= Description of the task =
Please return the listing below exactly, without any of its pictures.

= Materials provided =
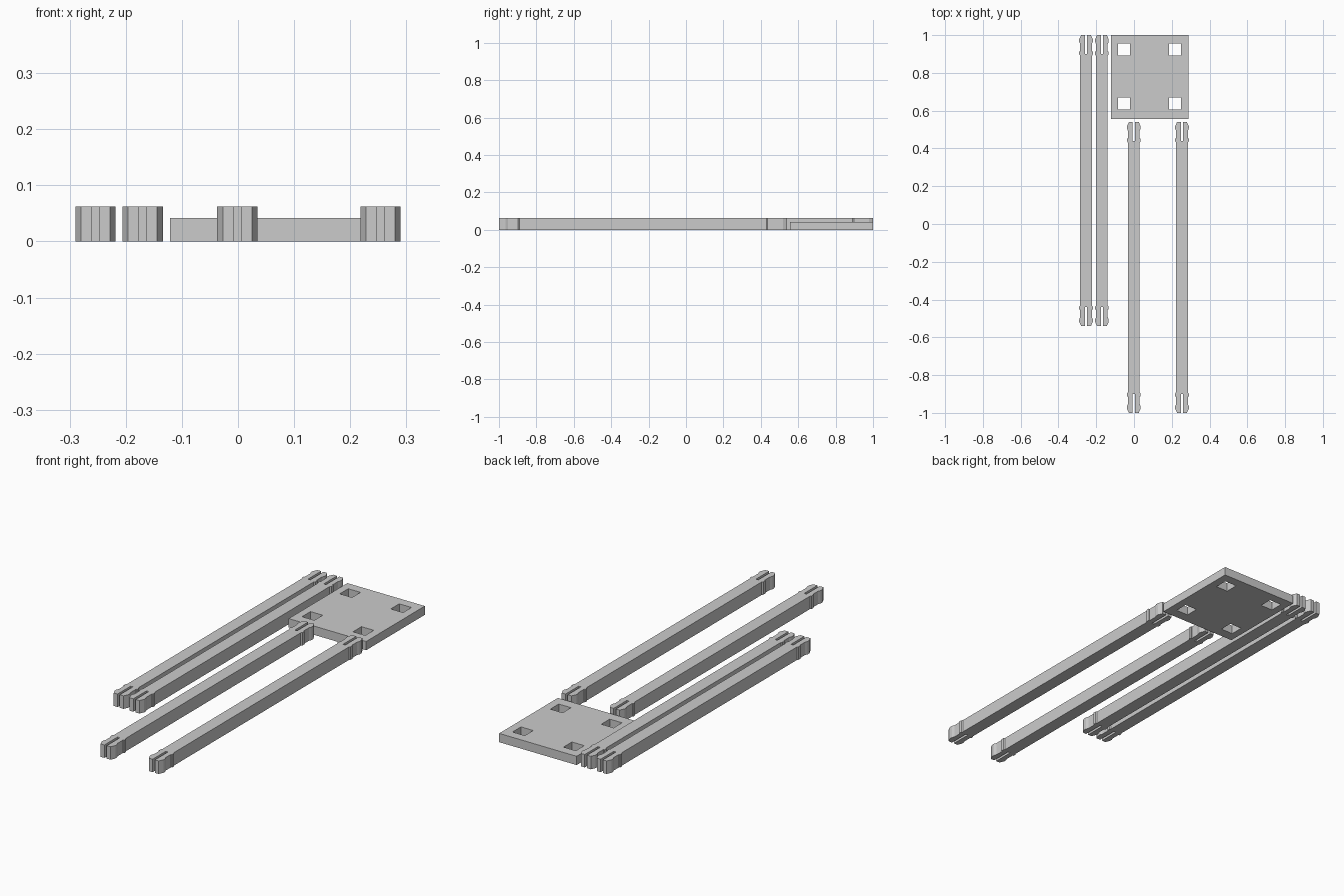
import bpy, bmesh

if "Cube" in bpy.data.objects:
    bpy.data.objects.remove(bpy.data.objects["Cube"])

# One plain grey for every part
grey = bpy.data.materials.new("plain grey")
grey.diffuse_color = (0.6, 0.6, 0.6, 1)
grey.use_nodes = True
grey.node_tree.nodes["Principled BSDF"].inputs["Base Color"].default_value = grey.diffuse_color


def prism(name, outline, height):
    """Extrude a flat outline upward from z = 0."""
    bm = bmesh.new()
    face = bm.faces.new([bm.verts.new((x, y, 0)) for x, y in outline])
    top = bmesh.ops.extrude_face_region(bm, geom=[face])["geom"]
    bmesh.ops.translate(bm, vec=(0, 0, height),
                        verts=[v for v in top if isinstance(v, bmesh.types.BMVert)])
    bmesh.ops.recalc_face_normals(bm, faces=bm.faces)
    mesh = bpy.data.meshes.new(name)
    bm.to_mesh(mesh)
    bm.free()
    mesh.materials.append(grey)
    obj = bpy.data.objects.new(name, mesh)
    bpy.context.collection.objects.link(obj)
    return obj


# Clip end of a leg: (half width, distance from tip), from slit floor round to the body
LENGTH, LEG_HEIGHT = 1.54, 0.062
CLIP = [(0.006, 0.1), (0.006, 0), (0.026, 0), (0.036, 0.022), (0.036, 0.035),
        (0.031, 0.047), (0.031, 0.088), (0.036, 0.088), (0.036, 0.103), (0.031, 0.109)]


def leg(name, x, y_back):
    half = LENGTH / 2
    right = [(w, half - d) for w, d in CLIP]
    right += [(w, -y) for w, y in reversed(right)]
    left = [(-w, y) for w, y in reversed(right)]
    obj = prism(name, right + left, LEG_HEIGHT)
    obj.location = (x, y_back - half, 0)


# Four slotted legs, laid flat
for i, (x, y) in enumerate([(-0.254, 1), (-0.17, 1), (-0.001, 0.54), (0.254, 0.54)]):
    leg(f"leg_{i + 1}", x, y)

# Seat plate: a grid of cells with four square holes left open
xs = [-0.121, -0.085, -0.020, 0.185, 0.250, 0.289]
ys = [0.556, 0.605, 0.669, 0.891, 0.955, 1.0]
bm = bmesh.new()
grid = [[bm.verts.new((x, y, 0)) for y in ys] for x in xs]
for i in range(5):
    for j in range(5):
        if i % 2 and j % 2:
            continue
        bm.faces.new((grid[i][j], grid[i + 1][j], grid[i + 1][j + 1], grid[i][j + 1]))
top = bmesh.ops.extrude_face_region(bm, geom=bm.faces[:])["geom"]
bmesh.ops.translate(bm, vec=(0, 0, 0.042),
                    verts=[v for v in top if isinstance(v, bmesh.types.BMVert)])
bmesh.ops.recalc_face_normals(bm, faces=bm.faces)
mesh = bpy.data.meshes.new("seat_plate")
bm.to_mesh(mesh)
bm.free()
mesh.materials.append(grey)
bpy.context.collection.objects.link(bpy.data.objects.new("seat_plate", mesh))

= Response area =
import bpy, bmesh

if "Cube" in bpy.data.objects:
    bpy.data.objects.remove(bpy.data.objects["Cube"])

# One plain grey for every part
grey = bpy.data.materials.new("plain grey")
grey.diffuse_color = (0.6, 0.6, 0.6, 1)
grey.use_nodes = True
grey.node_tree.nodes["Principled BSDF"].inputs["Base Color"].default_value = grey.diffuse_color


def prism(name, outline, height):
    """Extrude a flat outline upward from z = 0."""
    bm = bmesh.new()
    face = bm.faces.new([bm.verts.new((x, y, 0)) for x, y in outline])
    top = bmesh.ops.extrude_face_region(bm, geom=[face])["geom"]
    bmesh.ops.translate(bm, vec=(0, 0, height),
                        verts=[v for v in top if isinstance(v, bmesh.types.BMVert)])
    bmesh.ops.recalc_face_normals(bm, faces=bm.faces)
    mesh = bpy.data.meshes.new(name)
    bm.to_mesh(mesh)
    bm.free()
    mesh.materials.append(grey)
    obj = bpy.data.objects.new(name, mesh)
    bpy.context.collection.objects.link(obj)
    return obj


# Clip end of a leg: (half width, distance from tip), from slit floor round to the body
LENGTH, LEG_HEIGHT = 1.54, 0.062
CLIP = [(0.006, 0.1), (0.006, 0), (0.026, 0), (0.036, 0.022), (0.036, 0.035),
        (0.031, 0.047), (0.031, 0.088), (0.036, 0.088), (0.036, 0.103), (0.031, 0.109)]


def leg(name, x, y_back):
    half = LENGTH / 2
    right = [(w, half - d) for w, d in CLIP]
    right += [(w, -y) for w, y in reversed(right)]
    left = [(-w, y) for w, y in reversed(right)]
    obj = prism(name, right + left, LEG_HEIGHT)
    obj.location = (x, y_back - half, 0)


# Four slotted legs, laid flat
for i, (x, y) in enumerate([(-0.254, 1), (-0.17, 1), (-0.001, 0.54), (0.254, 0.54)]):
    leg(f"leg_{i + 1}", x, y)

# Seat plate: a grid of cells with four square holes left open
xs = [-0.121, -0.085, -0.020, 0.185, 0.250, 0.289]
ys = [0.556, 0.605, 0.669, 0.891, 0.955, 1.0]
bm = bmesh.new()
grid = [[bm.verts.new((x, y, 0)) for y in ys] for x in xs]
for i in range(5):
    for j in range(5):
        if i % 2 and j % 2:
            continue
        bm.faces.new((grid[i][j], grid[i + 1][j], grid[i + 1][j + 1], grid[i][j + 1]))
top = bmesh.ops.extrude_face_region(bm, geom=bm.faces[:])["geom"]
bmesh.ops.translate(bm, vec=(0, 0, 0.042),
                    verts=[v for v in top if isinstance(v, bmesh.types.BMVert)])
bmesh.ops.recalc_face_normals(bm, faces=bm.faces)
mesh = bpy.data.meshes.new("seat_plate")
bm.to_mesh(mesh)
bm.free()
mesh.materials.append(grey)
bpy.context.collection.objects.link(bpy.data.objects.new("seat_plate", mesh))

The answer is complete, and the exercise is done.